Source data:
§
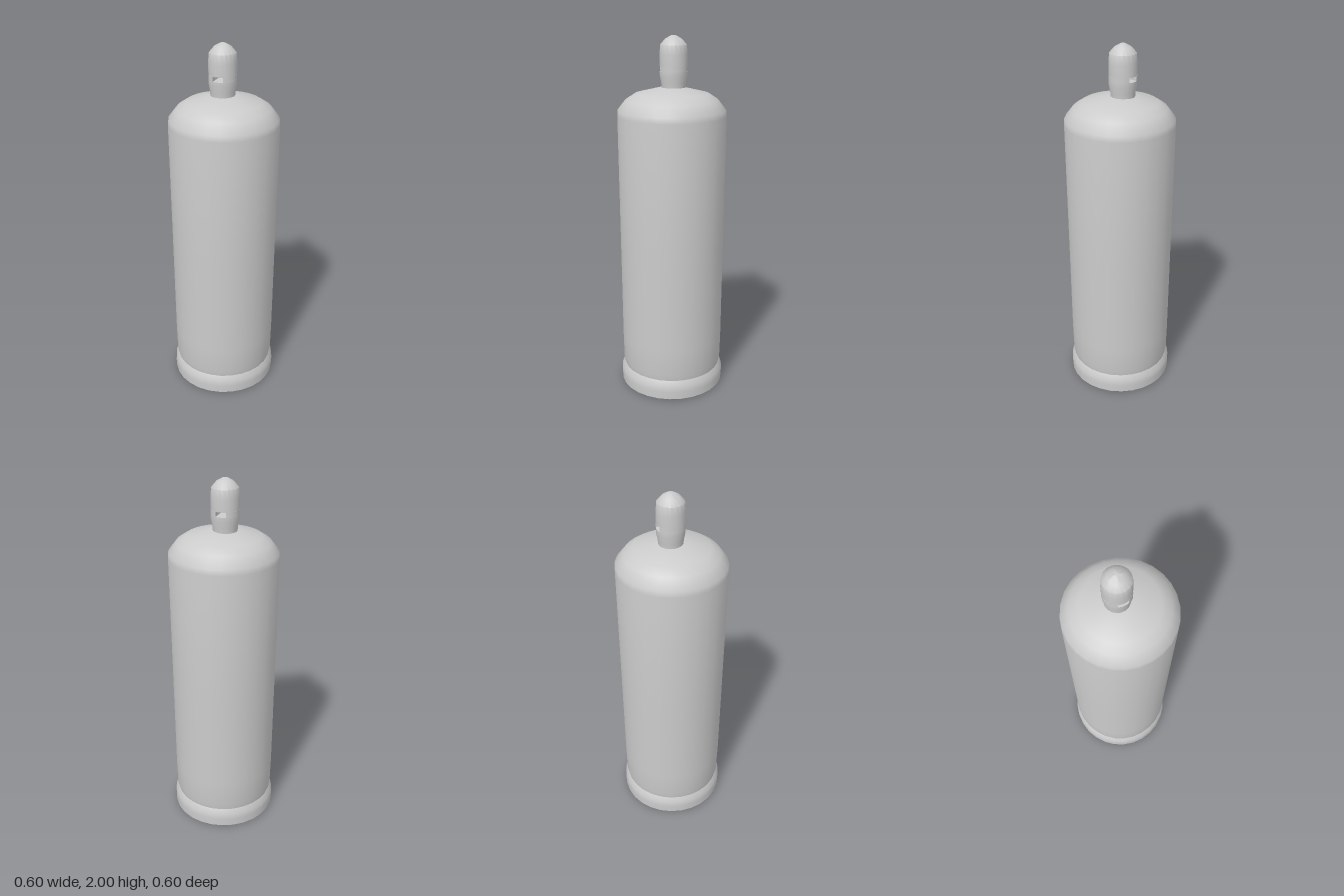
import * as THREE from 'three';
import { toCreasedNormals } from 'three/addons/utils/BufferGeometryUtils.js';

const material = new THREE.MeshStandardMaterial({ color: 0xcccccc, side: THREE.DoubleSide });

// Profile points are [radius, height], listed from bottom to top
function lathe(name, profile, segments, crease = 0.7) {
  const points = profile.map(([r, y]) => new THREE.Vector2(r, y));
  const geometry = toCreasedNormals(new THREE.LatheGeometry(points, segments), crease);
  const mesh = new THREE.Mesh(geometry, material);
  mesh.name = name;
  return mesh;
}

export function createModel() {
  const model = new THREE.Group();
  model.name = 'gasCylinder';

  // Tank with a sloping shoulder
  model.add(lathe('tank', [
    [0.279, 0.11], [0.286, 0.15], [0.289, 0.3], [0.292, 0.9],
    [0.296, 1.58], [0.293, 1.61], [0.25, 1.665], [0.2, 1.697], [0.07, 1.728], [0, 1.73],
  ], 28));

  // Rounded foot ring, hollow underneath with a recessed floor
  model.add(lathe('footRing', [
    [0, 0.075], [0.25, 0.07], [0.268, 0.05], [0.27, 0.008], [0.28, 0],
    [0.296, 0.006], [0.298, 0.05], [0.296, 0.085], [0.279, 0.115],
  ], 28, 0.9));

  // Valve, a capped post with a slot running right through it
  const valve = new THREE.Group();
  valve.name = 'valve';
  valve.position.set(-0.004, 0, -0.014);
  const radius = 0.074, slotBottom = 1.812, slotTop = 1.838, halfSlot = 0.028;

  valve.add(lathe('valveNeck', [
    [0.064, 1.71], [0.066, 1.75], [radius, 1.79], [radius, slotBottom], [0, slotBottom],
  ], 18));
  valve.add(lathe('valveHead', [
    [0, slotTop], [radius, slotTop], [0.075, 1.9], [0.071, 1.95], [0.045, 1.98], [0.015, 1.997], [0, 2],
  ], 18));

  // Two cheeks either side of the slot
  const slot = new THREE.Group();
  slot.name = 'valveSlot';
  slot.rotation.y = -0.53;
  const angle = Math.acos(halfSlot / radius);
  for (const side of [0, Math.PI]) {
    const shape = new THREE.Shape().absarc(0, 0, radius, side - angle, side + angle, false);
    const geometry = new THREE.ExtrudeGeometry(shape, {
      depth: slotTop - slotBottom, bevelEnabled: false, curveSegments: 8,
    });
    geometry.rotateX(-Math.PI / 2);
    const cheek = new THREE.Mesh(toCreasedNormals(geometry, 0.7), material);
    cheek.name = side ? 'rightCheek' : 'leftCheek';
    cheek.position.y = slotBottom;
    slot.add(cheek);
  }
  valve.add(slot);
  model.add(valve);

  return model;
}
§
Select and copy every line from the records that includes the word "name".

* **OUTPUT BELOW**
function lathe(name, profile, segments, crease = 0.7) {
  mesh.name = name;
  model.name = 'gasCylinder';
  valve.name = 'valve';
  slot.name = 'valveSlot';
    cheek.name = side ? 'rightCheek' : 'leftCheek';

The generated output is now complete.